The input ->
◇ ◇ ◇ ◇ ◇
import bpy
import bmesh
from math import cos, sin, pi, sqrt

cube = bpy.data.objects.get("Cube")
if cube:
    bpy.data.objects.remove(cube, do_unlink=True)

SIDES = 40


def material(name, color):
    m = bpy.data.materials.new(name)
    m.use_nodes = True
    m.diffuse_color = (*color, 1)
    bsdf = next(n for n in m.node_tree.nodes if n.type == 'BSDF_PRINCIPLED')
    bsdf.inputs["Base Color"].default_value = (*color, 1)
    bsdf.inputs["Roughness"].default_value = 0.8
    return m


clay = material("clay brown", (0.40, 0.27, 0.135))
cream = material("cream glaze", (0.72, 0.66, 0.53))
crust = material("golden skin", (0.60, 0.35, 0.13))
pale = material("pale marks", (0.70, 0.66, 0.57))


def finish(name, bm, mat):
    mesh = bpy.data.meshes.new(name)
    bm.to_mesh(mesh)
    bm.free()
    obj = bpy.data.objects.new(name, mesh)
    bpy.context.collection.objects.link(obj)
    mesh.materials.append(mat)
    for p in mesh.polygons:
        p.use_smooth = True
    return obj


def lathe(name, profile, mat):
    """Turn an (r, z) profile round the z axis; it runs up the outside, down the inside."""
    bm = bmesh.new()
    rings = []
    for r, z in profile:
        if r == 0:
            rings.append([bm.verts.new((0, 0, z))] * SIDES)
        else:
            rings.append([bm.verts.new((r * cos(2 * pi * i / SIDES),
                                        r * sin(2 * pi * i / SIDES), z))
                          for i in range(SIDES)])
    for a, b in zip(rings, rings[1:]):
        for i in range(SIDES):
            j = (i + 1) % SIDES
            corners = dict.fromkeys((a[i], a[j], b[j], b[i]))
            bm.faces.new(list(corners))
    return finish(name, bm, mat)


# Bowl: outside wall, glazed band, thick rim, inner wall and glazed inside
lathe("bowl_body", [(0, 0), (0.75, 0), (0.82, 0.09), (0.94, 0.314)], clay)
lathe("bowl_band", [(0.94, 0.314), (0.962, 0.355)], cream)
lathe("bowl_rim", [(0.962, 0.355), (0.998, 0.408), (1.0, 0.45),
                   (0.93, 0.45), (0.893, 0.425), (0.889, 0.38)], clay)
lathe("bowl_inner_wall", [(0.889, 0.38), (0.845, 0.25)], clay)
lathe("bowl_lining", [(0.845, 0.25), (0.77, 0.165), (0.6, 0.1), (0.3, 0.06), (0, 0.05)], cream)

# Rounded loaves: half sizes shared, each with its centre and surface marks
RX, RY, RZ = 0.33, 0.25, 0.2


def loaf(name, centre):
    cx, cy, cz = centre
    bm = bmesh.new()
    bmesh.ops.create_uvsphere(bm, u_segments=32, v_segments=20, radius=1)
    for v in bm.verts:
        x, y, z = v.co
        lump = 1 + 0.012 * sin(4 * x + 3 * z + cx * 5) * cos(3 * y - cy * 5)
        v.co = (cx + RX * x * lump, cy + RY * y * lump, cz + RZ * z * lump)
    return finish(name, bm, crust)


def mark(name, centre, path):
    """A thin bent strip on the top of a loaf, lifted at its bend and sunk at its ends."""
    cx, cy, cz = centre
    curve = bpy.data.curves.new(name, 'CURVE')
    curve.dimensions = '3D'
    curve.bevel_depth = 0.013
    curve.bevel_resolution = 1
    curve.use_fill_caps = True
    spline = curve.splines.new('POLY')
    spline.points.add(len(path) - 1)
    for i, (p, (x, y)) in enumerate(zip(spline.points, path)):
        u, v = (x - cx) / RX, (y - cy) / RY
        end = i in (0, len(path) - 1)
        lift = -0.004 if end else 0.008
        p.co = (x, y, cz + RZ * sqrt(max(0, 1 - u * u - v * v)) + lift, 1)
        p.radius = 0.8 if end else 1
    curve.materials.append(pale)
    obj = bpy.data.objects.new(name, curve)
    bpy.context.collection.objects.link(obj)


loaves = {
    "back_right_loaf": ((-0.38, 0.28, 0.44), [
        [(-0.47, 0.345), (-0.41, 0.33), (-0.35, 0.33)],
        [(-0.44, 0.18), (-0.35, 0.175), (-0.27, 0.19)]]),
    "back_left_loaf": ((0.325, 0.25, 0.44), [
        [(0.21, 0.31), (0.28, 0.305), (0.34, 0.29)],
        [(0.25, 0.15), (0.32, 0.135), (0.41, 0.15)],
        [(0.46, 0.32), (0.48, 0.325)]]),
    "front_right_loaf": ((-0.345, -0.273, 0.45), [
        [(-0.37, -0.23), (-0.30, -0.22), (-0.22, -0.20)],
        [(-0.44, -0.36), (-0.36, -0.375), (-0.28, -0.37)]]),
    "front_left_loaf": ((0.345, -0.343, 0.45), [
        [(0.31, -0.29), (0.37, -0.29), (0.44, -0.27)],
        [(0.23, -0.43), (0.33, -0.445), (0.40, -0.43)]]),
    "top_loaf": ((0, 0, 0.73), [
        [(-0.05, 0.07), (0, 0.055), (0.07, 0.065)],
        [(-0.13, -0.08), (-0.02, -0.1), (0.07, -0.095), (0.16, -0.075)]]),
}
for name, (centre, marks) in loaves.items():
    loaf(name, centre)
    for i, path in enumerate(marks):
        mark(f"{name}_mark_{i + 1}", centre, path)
◇ ◇ ◇ ◇ ◇
Work request ->
From the data above, output every line exactly.

Answer below ->
import bpy
import bmesh
from math import cos, sin, pi, sqrt

cube = bpy.data.objects.get("Cube")
if cube:
    bpy.data.objects.remove(cube, do_unlink=True)

SIDES = 40


def material(name, color):
    m = bpy.data.materials.new(name)
    m.use_nodes = True
    m.diffuse_color = (*color, 1)
    bsdf = next(n for n in m.node_tree.nodes if n.type == 'BSDF_PRINCIPLED')
    bsdf.inputs["Base Color"].default_value = (*color, 1)
    bsdf.inputs["Roughness"].default_value = 0.8
    return m


clay = material("clay brown", (0.40, 0.27, 0.135))
cream = material("cream glaze", (0.72, 0.66, 0.53))
crust = material("golden skin", (0.60, 0.35, 0.13))
pale = material("pale marks", (0.70, 0.66, 0.57))


def finish(name, bm, mat):
    mesh = bpy.data.meshes.new(name)
    bm.to_mesh(mesh)
    bm.free()
    obj = bpy.data.objects.new(name, mesh)
    bpy.context.collection.objects.link(obj)
    mesh.materials.append(mat)
    for p in mesh.polygons:
        p.use_smooth = True
    return obj


def lathe(name, profile, mat):
    """Turn an (r, z) profile round the z axis; it runs up the outside, down the inside."""
    bm = bmesh.new()
    rings = []
    for r, z in profile:
        if r == 0:
            rings.append([bm.verts.new((0, 0, z))] * SIDES)
        else:
            rings.append([bm.verts.new((r * cos(2 * pi * i / SIDES),
                                        r * sin(2 * pi * i / SIDES), z))
                          for i in range(SIDES)])
    for a, b in zip(rings, rings[1:]):
        for i in range(SIDES):
            j = (i + 1) % SIDES
            corners = dict.fromkeys((a[i], a[j], b[j], b[i]))
            bm.faces.new(list(corners))
    return finish(name, bm, mat)


# Bowl: outside wall, glazed band, thick rim, inner wall and glazed inside
lathe("bowl_body", [(0, 0), (0.75, 0), (0.82, 0.09), (0.94, 0.314)], clay)
lathe("bowl_band", [(0.94, 0.314), (0.962, 0.355)], cream)
lathe("bowl_rim", [(0.962, 0.355), (0.998, 0.408), (1.0, 0.45),
                   (0.93, 0.45), (0.893, 0.425), (0.889, 0.38)], clay)
lathe("bowl_inner_wall", [(0.889, 0.38), (0.845, 0.25)], clay)
lathe("bowl_lining", [(0.845, 0.25), (0.77, 0.165), (0.6, 0.1), (0.3, 0.06), (0, 0.05)], cream)

# Rounded loaves: half sizes shared, each with its centre and surface marks
RX, RY, RZ = 0.33, 0.25, 0.2


def loaf(name, centre):
    cx, cy, cz = centre
    bm = bmesh.new()
    bmesh.ops.create_uvsphere(bm, u_segments=32, v_segments=20, radius=1)
    for v in bm.verts:
        x, y, z = v.co
        lump = 1 + 0.012 * sin(4 * x + 3 * z + cx * 5) * cos(3 * y - cy * 5)
        v.co = (cx + RX * x * lump, cy + RY * y * lump, cz + RZ * z * lump)
    return finish(name, bm, crust)


def mark(name, centre, path):
    """A thin bent strip on the top of a loaf, lifted at its bend and sunk at its ends."""
    cx, cy, cz = centre
    curve = bpy.data.curves.new(name, 'CURVE')
    curve.dimensions = '3D'
    curve.bevel_depth = 0.013
    curve.bevel_resolution = 1
    curve.use_fill_caps = True
    spline = curve.splines.new('POLY')
    spline.points.add(len(path) - 1)
    for i, (p, (x, y)) in enumerate(zip(spline.points, path)):
        u, v = (x - cx) / RX, (y - cy) / RY
        end = i in (0, len(path) - 1)
        lift = -0.004 if end else 0.008
        p.co = (x, y, cz + RZ * sqrt(max(0, 1 - u * u - v * v)) + lift, 1)
        p.radius = 0.8 if end else 1
    curve.materials.append(pale)
    obj = bpy.data.objects.new(name, curve)
    bpy.context.collection.objects.link(obj)


loaves = {
    "back_right_loaf": ((-0.38, 0.28, 0.44), [
        [(-0.47, 0.345), (-0.41, 0.33), (-0.35, 0.33)],
        [(-0.44, 0.18), (-0.35, 0.175), (-0.27, 0.19)]]),
    "back_left_loaf": ((0.325, 0.25, 0.44), [
        [(0.21, 0.31), (0.28, 0.305), (0.34, 0.29)],
        [(0.25, 0.15), (0.32, 0.135), (0.41, 0.15)],
        [(0.46, 0.32), (0.48, 0.325)]]),
    "front_right_loaf": ((-0.345, -0.273, 0.45), [
        [(-0.37, -0.23), (-0.30, -0.22), (-0.22, -0.20)],
        [(-0.44, -0.36), (-0.36, -0.375), (-0.28, -0.37)]]),
    "front_left_loaf": ((0.345, -0.343, 0.45), [
        [(0.31, -0.29), (0.37, -0.29), (0.44, -0.27)],
        [(0.23, -0.43), (0.33, -0.445), (0.40, -0.43)]]),
    "top_loaf": ((0, 0, 0.73), [
        [(-0.05, 0.07), (0, 0.055), (0.07, 0.065)],
        [(-0.13, -0.08), (-0.02, -0.1), (0.07, -0.095), (0.16, -0.075)]]),
}
for name, (centre, marks) in loaves.items():
    loaf(name, centre)
    for i, path in enumerate(marks):
        mark(f"{name}_mark_{i + 1}", centre, path)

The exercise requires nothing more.